** Opening MATERIAL SUPPLIED block **
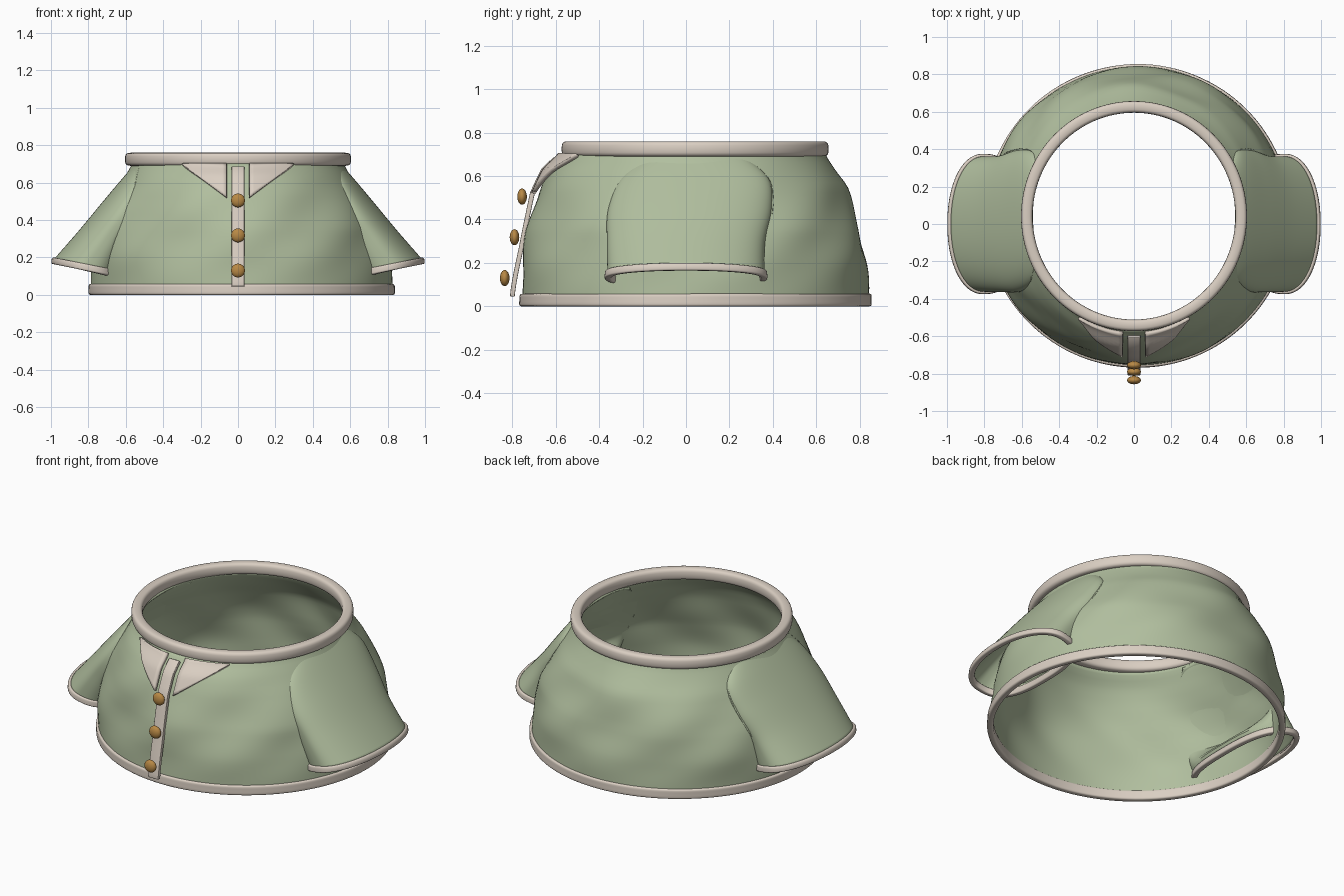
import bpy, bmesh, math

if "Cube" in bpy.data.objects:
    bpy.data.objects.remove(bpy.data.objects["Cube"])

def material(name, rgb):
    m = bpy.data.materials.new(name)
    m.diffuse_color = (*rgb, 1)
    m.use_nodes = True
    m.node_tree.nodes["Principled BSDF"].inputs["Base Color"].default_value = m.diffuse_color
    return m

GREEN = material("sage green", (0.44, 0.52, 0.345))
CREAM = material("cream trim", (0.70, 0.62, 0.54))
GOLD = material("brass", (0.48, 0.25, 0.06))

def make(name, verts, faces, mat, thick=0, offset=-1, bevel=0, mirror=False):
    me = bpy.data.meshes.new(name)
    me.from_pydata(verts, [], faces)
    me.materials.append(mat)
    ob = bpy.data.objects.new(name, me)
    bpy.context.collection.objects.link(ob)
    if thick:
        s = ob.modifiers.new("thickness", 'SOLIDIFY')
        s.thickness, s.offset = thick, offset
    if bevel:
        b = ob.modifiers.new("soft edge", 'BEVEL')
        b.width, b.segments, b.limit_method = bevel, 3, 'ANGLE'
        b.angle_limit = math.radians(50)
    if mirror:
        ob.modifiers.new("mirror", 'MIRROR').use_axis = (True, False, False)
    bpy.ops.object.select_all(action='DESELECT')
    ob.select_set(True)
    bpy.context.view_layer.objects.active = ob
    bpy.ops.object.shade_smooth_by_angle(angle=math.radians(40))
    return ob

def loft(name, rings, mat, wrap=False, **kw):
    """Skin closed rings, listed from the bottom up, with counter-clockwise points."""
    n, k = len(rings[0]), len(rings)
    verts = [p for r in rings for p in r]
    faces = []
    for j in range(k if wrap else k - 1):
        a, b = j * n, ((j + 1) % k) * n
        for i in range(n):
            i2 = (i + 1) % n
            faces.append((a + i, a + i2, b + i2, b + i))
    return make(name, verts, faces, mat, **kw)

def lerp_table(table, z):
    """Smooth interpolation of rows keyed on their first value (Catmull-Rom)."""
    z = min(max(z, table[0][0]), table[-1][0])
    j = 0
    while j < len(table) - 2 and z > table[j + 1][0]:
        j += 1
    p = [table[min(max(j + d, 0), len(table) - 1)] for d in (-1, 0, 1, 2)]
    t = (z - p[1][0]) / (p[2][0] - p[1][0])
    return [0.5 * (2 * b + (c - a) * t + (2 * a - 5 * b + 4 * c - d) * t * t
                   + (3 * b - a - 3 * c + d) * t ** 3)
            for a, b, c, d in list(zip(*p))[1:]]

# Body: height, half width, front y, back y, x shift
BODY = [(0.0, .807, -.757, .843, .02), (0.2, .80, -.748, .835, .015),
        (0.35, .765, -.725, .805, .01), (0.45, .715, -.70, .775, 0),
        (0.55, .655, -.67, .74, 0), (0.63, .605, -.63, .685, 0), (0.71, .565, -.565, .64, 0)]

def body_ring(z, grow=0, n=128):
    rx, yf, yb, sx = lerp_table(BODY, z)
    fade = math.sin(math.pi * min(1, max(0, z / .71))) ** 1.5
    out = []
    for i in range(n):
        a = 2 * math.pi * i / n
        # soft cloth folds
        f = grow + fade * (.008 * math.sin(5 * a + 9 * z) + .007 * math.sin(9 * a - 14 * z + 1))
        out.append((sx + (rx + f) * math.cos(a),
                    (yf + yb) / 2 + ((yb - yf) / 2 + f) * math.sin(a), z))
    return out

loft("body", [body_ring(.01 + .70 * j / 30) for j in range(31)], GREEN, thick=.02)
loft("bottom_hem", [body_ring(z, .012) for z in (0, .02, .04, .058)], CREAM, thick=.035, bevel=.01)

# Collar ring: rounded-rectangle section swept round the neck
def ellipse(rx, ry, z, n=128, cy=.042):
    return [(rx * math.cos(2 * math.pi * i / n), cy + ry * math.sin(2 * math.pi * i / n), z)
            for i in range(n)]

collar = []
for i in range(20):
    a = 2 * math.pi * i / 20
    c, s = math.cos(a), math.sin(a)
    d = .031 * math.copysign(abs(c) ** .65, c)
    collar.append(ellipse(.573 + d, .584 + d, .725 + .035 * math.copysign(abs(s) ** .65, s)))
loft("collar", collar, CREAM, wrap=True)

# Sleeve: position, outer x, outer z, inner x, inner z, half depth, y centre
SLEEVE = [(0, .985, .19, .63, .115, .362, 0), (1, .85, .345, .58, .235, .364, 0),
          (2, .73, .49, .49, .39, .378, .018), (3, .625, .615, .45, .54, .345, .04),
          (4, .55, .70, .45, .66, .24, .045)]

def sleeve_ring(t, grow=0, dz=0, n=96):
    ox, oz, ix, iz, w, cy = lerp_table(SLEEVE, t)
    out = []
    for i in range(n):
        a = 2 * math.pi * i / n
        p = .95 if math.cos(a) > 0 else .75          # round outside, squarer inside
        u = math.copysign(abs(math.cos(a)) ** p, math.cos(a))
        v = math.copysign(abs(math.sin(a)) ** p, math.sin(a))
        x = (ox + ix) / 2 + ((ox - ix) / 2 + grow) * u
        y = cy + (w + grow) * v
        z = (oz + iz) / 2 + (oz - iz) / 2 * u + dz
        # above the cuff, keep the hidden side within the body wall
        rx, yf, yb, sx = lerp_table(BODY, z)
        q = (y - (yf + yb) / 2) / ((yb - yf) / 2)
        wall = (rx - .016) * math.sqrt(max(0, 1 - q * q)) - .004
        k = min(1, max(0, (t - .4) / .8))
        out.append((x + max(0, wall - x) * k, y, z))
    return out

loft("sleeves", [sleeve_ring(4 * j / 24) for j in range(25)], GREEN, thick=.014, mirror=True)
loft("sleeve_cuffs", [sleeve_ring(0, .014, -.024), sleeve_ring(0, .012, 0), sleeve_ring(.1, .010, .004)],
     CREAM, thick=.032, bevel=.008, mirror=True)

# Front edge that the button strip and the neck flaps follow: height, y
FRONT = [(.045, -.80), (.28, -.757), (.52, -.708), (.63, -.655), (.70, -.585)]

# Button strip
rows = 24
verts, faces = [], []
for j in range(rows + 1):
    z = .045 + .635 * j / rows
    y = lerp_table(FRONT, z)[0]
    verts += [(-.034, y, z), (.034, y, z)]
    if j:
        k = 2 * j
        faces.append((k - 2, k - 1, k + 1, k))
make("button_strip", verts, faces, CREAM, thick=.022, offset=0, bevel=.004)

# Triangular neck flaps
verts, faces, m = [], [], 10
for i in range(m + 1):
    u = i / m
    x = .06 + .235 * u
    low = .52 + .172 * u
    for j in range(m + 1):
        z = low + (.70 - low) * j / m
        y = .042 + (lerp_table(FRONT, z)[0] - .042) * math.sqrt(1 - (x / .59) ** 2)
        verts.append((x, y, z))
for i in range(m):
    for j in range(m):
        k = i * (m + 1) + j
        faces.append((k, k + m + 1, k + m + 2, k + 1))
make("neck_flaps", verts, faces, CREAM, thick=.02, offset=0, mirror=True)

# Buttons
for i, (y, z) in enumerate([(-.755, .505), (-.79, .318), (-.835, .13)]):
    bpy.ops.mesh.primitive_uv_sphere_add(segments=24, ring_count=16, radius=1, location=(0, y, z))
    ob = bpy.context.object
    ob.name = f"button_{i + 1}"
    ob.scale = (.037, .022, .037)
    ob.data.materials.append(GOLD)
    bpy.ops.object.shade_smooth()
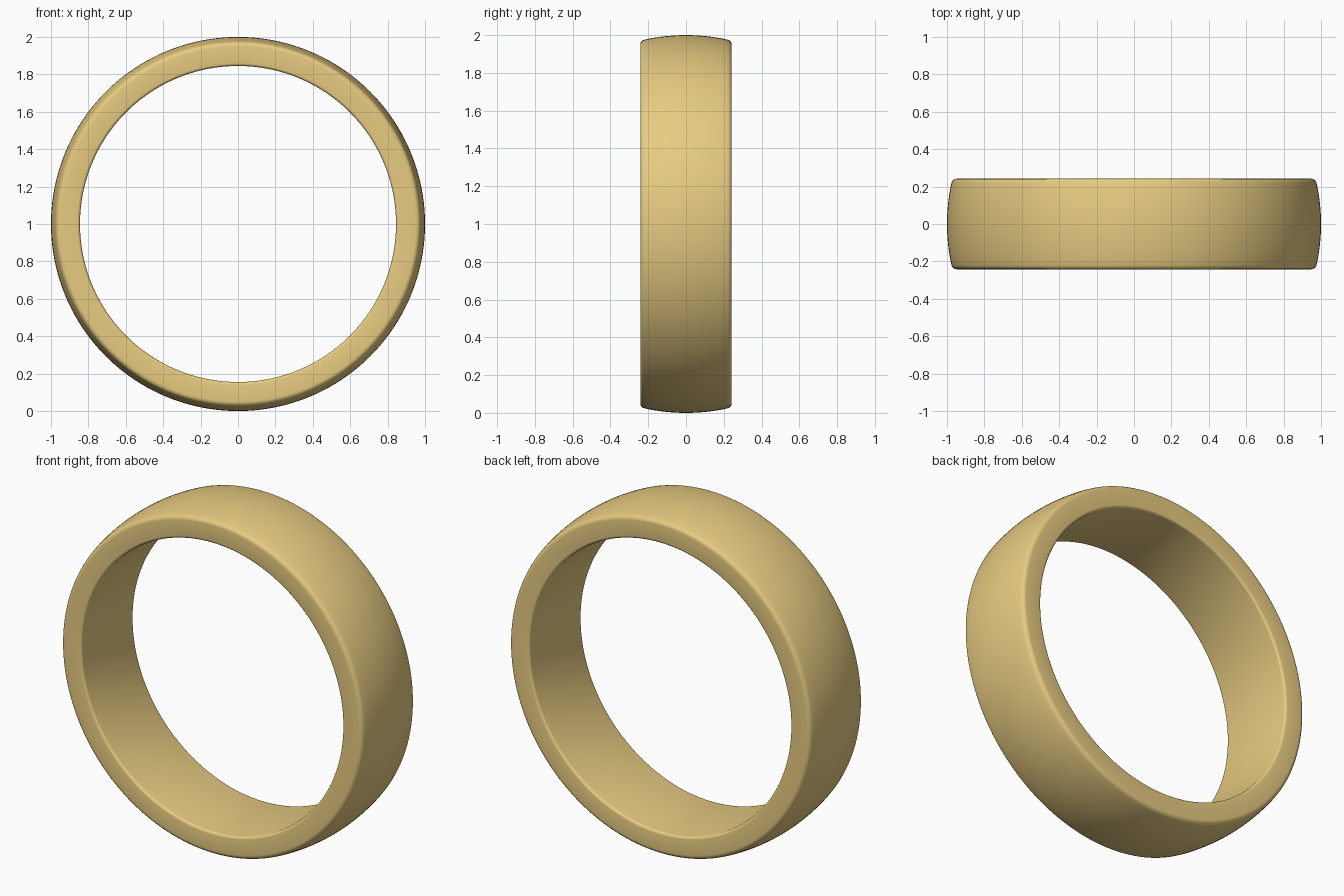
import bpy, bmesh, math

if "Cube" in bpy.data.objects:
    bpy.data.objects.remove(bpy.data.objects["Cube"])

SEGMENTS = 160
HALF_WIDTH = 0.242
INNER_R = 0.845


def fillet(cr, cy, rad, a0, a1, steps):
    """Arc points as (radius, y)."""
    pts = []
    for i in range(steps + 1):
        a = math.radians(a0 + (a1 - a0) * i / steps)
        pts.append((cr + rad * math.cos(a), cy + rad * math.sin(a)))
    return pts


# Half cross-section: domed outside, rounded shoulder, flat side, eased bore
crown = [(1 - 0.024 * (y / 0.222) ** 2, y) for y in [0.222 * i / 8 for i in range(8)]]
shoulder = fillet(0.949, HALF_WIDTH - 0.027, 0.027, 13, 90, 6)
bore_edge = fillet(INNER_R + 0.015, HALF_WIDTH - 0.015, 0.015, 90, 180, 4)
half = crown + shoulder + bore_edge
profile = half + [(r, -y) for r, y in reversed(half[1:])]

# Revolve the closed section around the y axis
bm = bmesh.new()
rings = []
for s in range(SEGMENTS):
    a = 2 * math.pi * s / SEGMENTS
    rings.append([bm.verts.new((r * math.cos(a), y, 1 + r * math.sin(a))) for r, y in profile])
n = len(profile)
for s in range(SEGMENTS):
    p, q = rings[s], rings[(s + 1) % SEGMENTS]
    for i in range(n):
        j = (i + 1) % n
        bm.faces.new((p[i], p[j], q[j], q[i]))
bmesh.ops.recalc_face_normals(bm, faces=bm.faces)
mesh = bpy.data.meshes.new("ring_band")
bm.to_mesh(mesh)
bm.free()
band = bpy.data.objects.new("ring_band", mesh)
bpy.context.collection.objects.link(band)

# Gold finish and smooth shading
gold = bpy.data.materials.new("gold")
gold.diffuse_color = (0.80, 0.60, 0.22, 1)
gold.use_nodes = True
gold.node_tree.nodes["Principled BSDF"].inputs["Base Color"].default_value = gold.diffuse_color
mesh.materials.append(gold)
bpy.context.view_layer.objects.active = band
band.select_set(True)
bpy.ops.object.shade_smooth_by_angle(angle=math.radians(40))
** Closing MATERIAL SUPPLIED block **
ACTIVITY: Please restate word for word the lines above, starting with the line that holds "faces.append((k, k +" and ending with the final line of the records, while leaving out pictures.

ANSWER:
        faces.append((k, k + m + 1, k + m + 2, k + 1))
make("neck_flaps", verts, faces, CREAM, thick=.02, offset=0, mirror=True)

# Buttons
for i, (y, z) in enumerate([(-.755, .505), (-.79, .318), (-.835, .13)]):
    bpy.ops.mesh.primitive_uv_sphere_add(segments=24, ring_count=16, radius=1, location=(0, y, z))
    ob = bpy.context.object
    ob.name = f"button_{i + 1}"
    ob.scale = (.037, .022, .037)
    ob.data.materials.append(GOLD)
    bpy.ops.object.shade_smooth()
import bpy, bmesh, math

if "Cube" in bpy.data.objects:
    bpy.data.objects.remove(bpy.data.objects["Cube"])

SEGMENTS = 160
HALF_WIDTH = 0.242
INNER_R = 0.845


def fillet(cr, cy, rad, a0, a1, steps):
    """Arc points as (radius, y)."""
    pts = []
    for i in range(steps + 1):
        a = math.radians(a0 + (a1 - a0) * i / steps)
        pts.append((cr + rad * math.cos(a), cy + rad * math.sin(a)))
    return pts


# Half cross-section: domed outside, rounded shoulder, flat side, eased bore
crown = [(1 - 0.024 * (y / 0.222) ** 2, y) for y in [0.222 * i / 8 for i in range(8)]]
shoulder = fillet(0.949, HALF_WIDTH - 0.027, 0.027, 13, 90, 6)
bore_edge = fillet(INNER_R + 0.015, HALF_WIDTH - 0.015, 0.015, 90, 180, 4)
half = crown + shoulder + bore_edge
profile = half + [(r, -y) for r, y in reversed(half[1:])]

# Revolve the closed section around the y axis
bm = bmesh.new()
rings = []
for s in range(SEGMENTS):
    a = 2 * math.pi * s / SEGMENTS
    rings.append([bm.verts.new((r * math.cos(a), y, 1 + r * math.sin(a))) for r, y in profile])
n = len(profile)
for s in range(SEGMENTS):
    p, q = rings[s], rings[(s + 1) % SEGMENTS]
    for i in range(n):
        j = (i + 1) % n
        bm.faces.new((p[i], p[j], q[j], q[i]))
bmesh.ops.recalc_face_normals(bm, faces=bm.faces)
mesh = bpy.data.meshes.new("ring_band")
bm.to_mesh(mesh)
bm.free()
band = bpy.data.objects.new("ring_band", mesh)
bpy.context.collection.objects.link(band)

# Gold finish and smooth shading
gold = bpy.data.materials.new("gold")
gold.diffuse_color = (0.80, 0.60, 0.22, 1)
gold.use_nodes = True
gold.node_tree.nodes["Principled BSDF"].inputs["Base Color"].default_value = gold.diffuse_color
mesh.materials.append(gold)
bpy.context.view_layer.objects.active = band
band.select_set(True)
bpy.ops.object.shade_smooth_by_angle(angle=math.radians(40))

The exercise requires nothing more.